* TASK BRIEF: Copy exactly the line that contains "u[(axis + 1) % 3] = 0.5" plus all remaining lines of the data, and leave out every line before it.

START RAW DATA

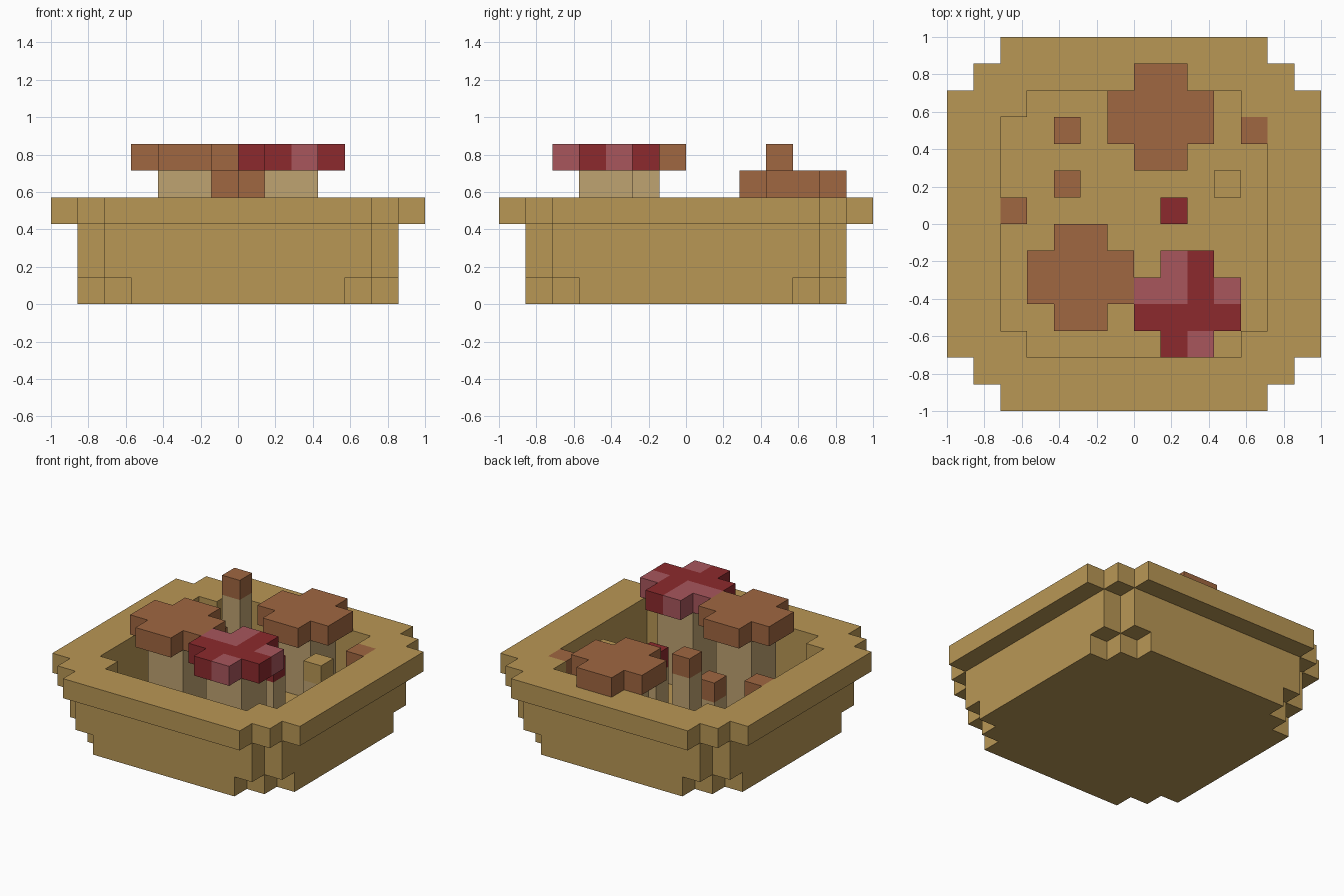
import bpy, bmesh
from mathutils import Vector

if "Cube" in bpy.data.objects:
    bpy.data.objects.remove(bpy.data.objects["Cube"])

U = 1 / 7  # size of one block


def material(name, rgb):
    lin = [((c / 255 + 0.055) / 1.055) ** 2.4 for c in rgb]
    m = bpy.data.materials.new(name)
    m.diffuse_color = (*lin, 1)
    m.use_nodes = True
    m.node_tree.nodes["Principled BSDF"].inputs["Base Color"].default_value = m.diffuse_color
    return m


MATS = {
    "gold": material("golden wood", (185, 151, 85)),
    "brown": material("mushroom brown", (160, 103, 65)),
    "beige": material("stalk beige", (191, 163, 113)),
    "red": material("deep red", (140, 42, 45)),
    "pink": material("spot pink", (168, 86, 92)),
}
KEYS = list(MATS)
cells = {}  # block position -> (part, colour)


def box(part, colour, x, y, z):
    for i in range(*x):
        for j in range(*y):
            for k in range(*z):
                cells[i, j, k] = (part, colour)


def plus(part, colour, x, y, z):
    """Cross-shaped cap, four blocks across, centred on x, y."""
    box(part, colour, (x - 2, x + 2), (y - 1, y + 1), (z, z + 1))
    box(part, colour, (x - 1, x + 1), (y - 2, y + 2), (z, z + 1))


def slab(part, steps, z):
    """Square layer with stepped corners."""
    for a, b in steps:
        box(part, "gold", (-a, a), (-b, b), z)


# Bowl: base, wall and wide rim
slab("bowl_base", [(6, 4), (5, 5), (4, 6)], (0, 1))
slab("bowl_wall", [(6, 5), (5, 6)], (1, 3))
slab("bowl_rim", [(7, 5), (6, 6), (5, 7)], (3, 4))

# Hollow inside with stepped corners
for i in range(-5, 5):
    for j in range(-5, 5):
        if not (i in (-5, 4) and j in (-5, 4)):
            for k in range(1, 4):
                del cells[i, j, k]

# Large mushrooms: two-block stalks under cross-shaped caps
for side, colour, x, y, z in (("left", "brown", -2, -2, 5),
                              ("back", "brown", 1, 4, 4),
                              ("red", "red", 2, -3, 5)):
    box(side + "_stalk", "beige", (x - 1, x + 1), (y - 1, y + 1), (1, z))
    plus(side + "_cap", colour, x, y, z)

# Pale spots on the red cap
for i, j in ((1, -2), (0, -3), (1, -3), (3, -3), (2, -5)):
    cells[i, j, 5] = ("red_cap", "pink")

# Small one-block mushrooms
for name, colour, x, y, z in (("tall", "brown", -3, 3, 5),
                              ("short", "brown", -3, 1, 3),
                              ("small_red", "red", 1, 0, 3),
                              ("small_gold", "gold", 3, 1, 3),
                              ("left_edge", "brown", -5, 0, 3),
                              ("right_edge", "brown", 4, 3, 3)):
    box(name + "_stalk", "beige", (x, x + 1), (y, y + 1), (1, z))
    box(name + "_cap", colour, (x, x + 1), (y, y + 1), (z, z + 1))


def build(part):
    """Make one object from the exposed block faces of a part."""
    bm = bmesh.new()
    for c, (owner, colour) in cells.items():
        if owner != part:
            continue
        for axis in range(3):
            for sign in (-1, 1):
                n = [0, 0, 0]
                n[axis] = sign
                if tuple(a + b for a, b in zip(c, n)) in cells:
                    continue
                u, v = Vector((0, 0, 0)), Vector((0, 0, 0))
                u[(axis + 1) % 3] = 0.5
                v[(axis + 2) % 3] = 0.5
                mid = Vector(c) + Vector((0.5, 0.5, 0.5)) + Vector(n) * 0.5
                ring = [mid - u - v, mid + u - v, mid + u + v, mid - u + v]
                if sign < 0:
                    ring.reverse()
                f = bm.faces.new([bm.verts.new(p * U) for p in ring])
                f.material_index = KEYS.index(colour)
    bmesh.ops.remove_doubles(bm, verts=bm.verts, dist=1e-4)
    bmesh.ops.dissolve_limit(bm, angle_limit=0.01, verts=bm.verts,
                             edges=bm.edges, delimit={"MATERIAL"})
    mesh = bpy.data.meshes.new(part)
    bm.to_mesh(mesh)
    bm.free()
    for m in MATS.values():
        mesh.materials.append(m)
    bpy.context.collection.objects.link(bpy.data.objects.new(part, mesh))


for part in dict.fromkeys(owner for owner, _ in cells.values()):
    build(part)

END RAW DATA

* EXERCISE OUTPUT:
                u[(axis + 1) % 3] = 0.5
                v[(axis + 2) % 3] = 0.5
                mid = Vector(c) + Vector((0.5, 0.5, 0.5)) + Vector(n) * 0.5
                ring = [mid - u - v, mid + u - v, mid + u + v, mid - u + v]
                if sign < 0:
                    ring.reverse()
                f = bm.faces.new([bm.verts.new(p * U) for p in ring])
                f.material_index = KEYS.index(colour)
    bmesh.ops.remove_doubles(bm, verts=bm.verts, dist=1e-4)
    bmesh.ops.dissolve_limit(bm, angle_limit=0.01, verts=bm.verts,
                             edges=bm.edges, delimit={"MATERIAL"})
    mesh = bpy.data.meshes.new(part)
    bm.to_mesh(mesh)
    bm.free()
    for m in MATS.values():
        mesh.materials.append(m)
    bpy.context.collection.objects.link(bpy.data.objects.new(part, mesh))


for part in dict.fromkeys(owner for owner, _ in cells.values()):
    build(part)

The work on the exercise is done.